This morning I woke up before everyone else, pulled on my trail running shoes, and headed to my hometown’s lake. The marine layer was still covering everything in grey (my family is from California, about a half hour from the coast, so we have nice overcast mornings) as I began to run the hills around the lake. I had an earbud in one ear with a podcast playing. I enjoyed the native Californian plants that were so different from the foliage in Utah where I usually run. I looked out over the lake here and there, but was mainly focused on making sure I didn’t step on any snakes (I didn’t even see one, thank the heavens). I didn’t notice the temperature, but I noticed the sweat dripping into my eyes as I hit mile 2, and then the sweat pouring down me as I finished up at mile 2.8.

I stretched at a picnic bench overlooking the lake as sweat continued to drip down my face, and I felt ALIVE. I felt happy. The park was peaceful and quiet, and I briefly noticed, I didn’t seem to be wearing a sign anymore.

It felt like I had a full day ahead of me, and in each moment of the day, I could do something to feel good. I could choose to be happy—which I think I always try to do, but it’s a bit easier when that sign isn’t weighing me down, you know? I think that sign is made of concrete.

Maybe someday I’ll share that sign, but I’m grateful, even if just for a moment, to set it aside, with all the heaviness that comes with it.

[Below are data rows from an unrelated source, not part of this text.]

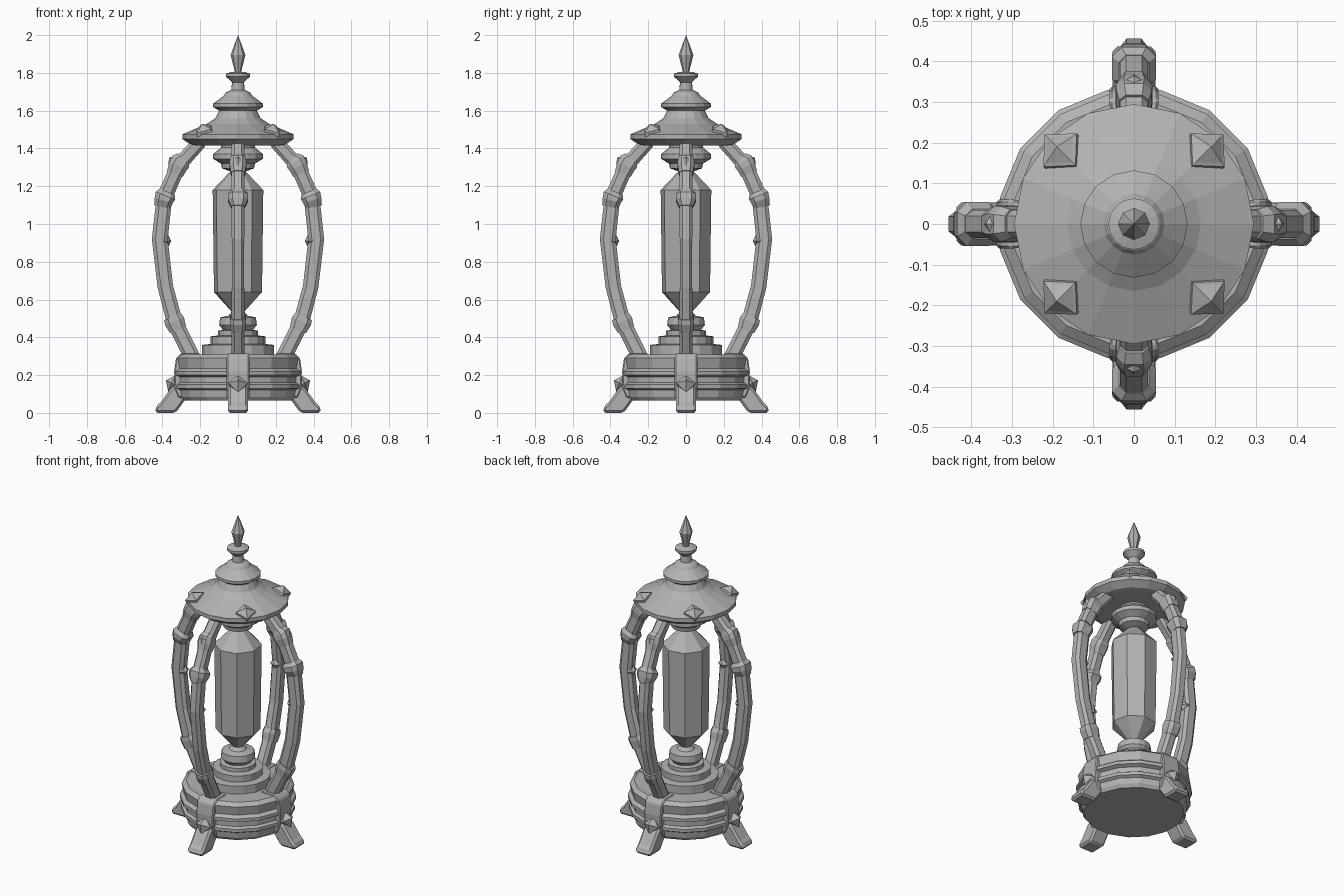
import bpy, bmesh, math
from mathutils import Matrix, Vector

cube = bpy.data.objects.get("Cube")
if cube:
    bpy.data.objects.remove(cube)

metal = bpy.data.materials.new("grey_metal")
metal.use_nodes = True
GREY = (0.45, 0.45, 0.45, 1)
metal.diffuse_color = GREY
metal.node_tree.nodes["Principled BSDF"].inputs["Base Color"].default_value = GREY


def finish(name, bm):
    bmesh.ops.remove_doubles(bm, verts=bm.verts, dist=0.0001)
    bmesh.ops.recalc_face_normals(bm, faces=bm.faces)
    mesh = bpy.data.meshes.new(name)
    bm.to_mesh(mesh)
    bm.free()
    mesh.materials.append(metal)
    obj = bpy.data.objects.new(name, mesh)
    bpy.context.collection.objects.link(obj)
    return obj


def skin(name, rings):
    """Join equal closed rings of points with quads and cap both ends."""
    bm = bmesh.new()
    loops = [[bm.verts.new(p) for p in ring] for ring in rings]
    n = len(loops[0])
    for a, b in zip(loops, loops[1:]):
        for i in range(n):
            j = (i + 1) % n
            bm.faces.new((a[i], a[j], b[j], b[i]))
    bm.faces.new(loops[0])
    bm.faces.new(loops[-1])
    return finish(name, bm)


def lathe(name, profile, sides, turn=0.0):
    """Revolve (radius, height) points around z."""
    rings = []
    for r, z in profile:
        r = max(r, 0.0005)
        angles = [math.radians(turn) + math.tau * i / sides for i in range(sides)]
        rings.append([(r * math.cos(a), r * math.sin(a), z) for a in angles])
    return skin(name, rings)


def sweep(name, stations):
    """Chamfered bar along (x, z, half_width, half_depth) stations."""
    rings = []
    for i, (x, z, w, d) in enumerate(stations):
        a, b = stations[max(i - 1, 0)], stations[min(i + 1, len(stations) - 1)]
        t = Vector((b[0] - a[0], 0, b[1] - a[1])).normalized()
        out = Vector((t.z, 0, -t.x))
        side = Vector((0, 1, 0))
        c = Vector((x, 0, z))
        section = [(1, .55), (.55, 1), (-.55, 1), (-1, .55),
                   (-1, -.55), (-.55, -1), (.55, -1), (1, -.55)]
        rings.append([c + out * (u * d) + side * (v * w) for u, v in section])
    return skin(name, rings)


def prism(name, outline, half_width, bevel):
    """Side outline in xz given thickness along y."""
    obj = skin(name, [[(x, y, z) for x, z in outline] for y in (-half_width, half_width)])
    mod = obj.modifiers.new("chamfer", 'BEVEL')
    mod.width = bevel
    mod.segments = 1
    return obj


def gem(name, x, z, size, height, tilt):
    """Diamond stud facing +x when tilt is 90 degrees, up when 0."""
    obj = lathe(name, [(0, -.02), (size, -.015), (size, .006),
                       (size * .82, .01), (0, height)], 4)
    obj.data.transform(Matrix.Translation((x, 0, z)) @ Matrix.Rotation(math.radians(tilt), 4, 'Y'))
    return obj


def around(obj, start=0):
    """Repeat a part four times around the z axis."""
    name = obj.name
    for i in range(4):
        part = obj if i == 0 else obj.copy()
        if i:
            bpy.context.collection.objects.link(part)
        part.name = f"{name}_{i + 1}"
        part.rotation_euler.z = math.radians(start + 90 * i)


# Banded base and stepped pedestal
lathe("base", [(.29, .065), (.305, .085), (.31, .12), (.328, .13), (.328, .15),
               (.312, .16), (.312, .19), (.336, .2), (.336, .22), (.315, .235),
               (.325, .29), (.3, .31)], 16, 11.25)
lathe("pedestal", [(.19, .3), (.19, .36), (.145, .365), (.145, .405), (.105, .41),
                   (.105, .435), (.08, .44), (.1, .465), (.095, .505), (.05, .515),
                   (.03, .54)], 16)

# Crystal body
lathe("crystal", [(.02, .52), (.13, .64), (.137, 1.18), (.04, 1.28), (.03, 1.3)], 8, -12 - 90)

# Hanger under the roof
lathe("hanger", [(.045, 1.28), (.085, 1.295), (.09, 1.32), (.132, 1.345),
                 (.132, 1.37), (.09, 1.405), (.09, 1.44)], 16)

# Flared roof and finial
lathe("roof", [(.22, 1.415), (.25, 1.42), (.295, 1.45), (.295, 1.475), (.165, 1.53),
               (.12, 1.56), (.1, 1.6), (.132, 1.62), (.132, 1.637), (.075, 1.68),
               (.065, 1.695), (.035, 1.71), (.032, 1.75), (.063, 1.78), (.063, 1.796),
               (.03, 1.806)], 16)
lathe("finial", [(.016, 1.79), (.02, 1.82), (.039, 1.895), (0, 2)], 8)
around(gem("roof_stud", .255, 1.497, .058, .035, 23), 45)

# Bowed arms with collars
around(sweep("arm", [(.235, .28, .035, .042), (.335, .48, .034, .042), (.385, .67, .033, .041),
                     (.414, .92, .033, .042), (.39, 1.14, .035, .042), (.315, 1.31, .035, .04),
                     (.2, 1.435, .035, .036)]))
around(sweep("lower_collar", [(.318, .44, .038, .046), (.336, .485, .043, .054),
                              (.347, .51, .04, .048)]))
around(sweep("middle_collar", [(.401, 1.09, .036, .044), (.393, 1.125, .054, .05),
                               (.384, 1.15, .054, .055), (.375, 1.17, .037, .044)]))
around(sweep("upper_collar", [(.335, 1.265, .037, .044), (.318, 1.305, .045, .05),
                              (.303, 1.33, .043, .053), (.288, 1.345, .036, .042)]))
around(gem("inner_nub", .378, .91, .035, .025, -90))
around(gem("upper_nub", .345, 1.335, .03, .025, 50))

# Base plates, feet and gems
around(prism("base_plate", [(.2, .08), (.315, .08), (.335, .13), (.338, .22),
                            (.328, .29), (.305, .314), (.2, .314)], .06, .006))
around(prism("foot", [(.26, .13), (.33, .15), (.36, .125), (.41, .055), (.437, .03),
                      (.437, 0), (.33, 0), (.28, .07)], .053, .012))
around(gem("base_gem", .345, .155, .05, .04, 65))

Do you have a sign that you carry? Who do you choose to share it with? I know a lot of people who share seemingly everything, and people who quietly carry the greatest burdens and keep it all to themselves. I don’t think there’s a right way to do it, though I do think we should each be mindful of what is best for ourselves and for those around us.

I love this quote by BrenĂ© Brown: “Our stories are not meant for everyone. Hearing them is a privilege, and we should always ask ourselves this before we share: "Who has earned the right to hear my story?" If we have one or two people in our lives who can sit with us and hold space for our shame stories, and love us for our strengths and struggles, we are incredibly lucky. If we have a friend, or small group of friends, or family who embraces our imperfections, vulnerabilities, and power, and fills us with a sense of belonging, we are incredibly lucky.”

And if BrenĂ© Brown isn’t your thing, how about some Moana: “They have stolen the heart from inside you. This is not who you are. You know who you are.” (Cue the tears, EVERY. TIME.)

Whatever your sign or your story may be, I hope you find a way to make the heaviness lighter—whether that be sharing with the right people, working with a professional to help you process the heavy things, doing things you love to help lift your heart, or whatever it may be. You don’t have to carry your sign forever.

- Allie

1 comment:

ellen said...

Thanks for sharing this.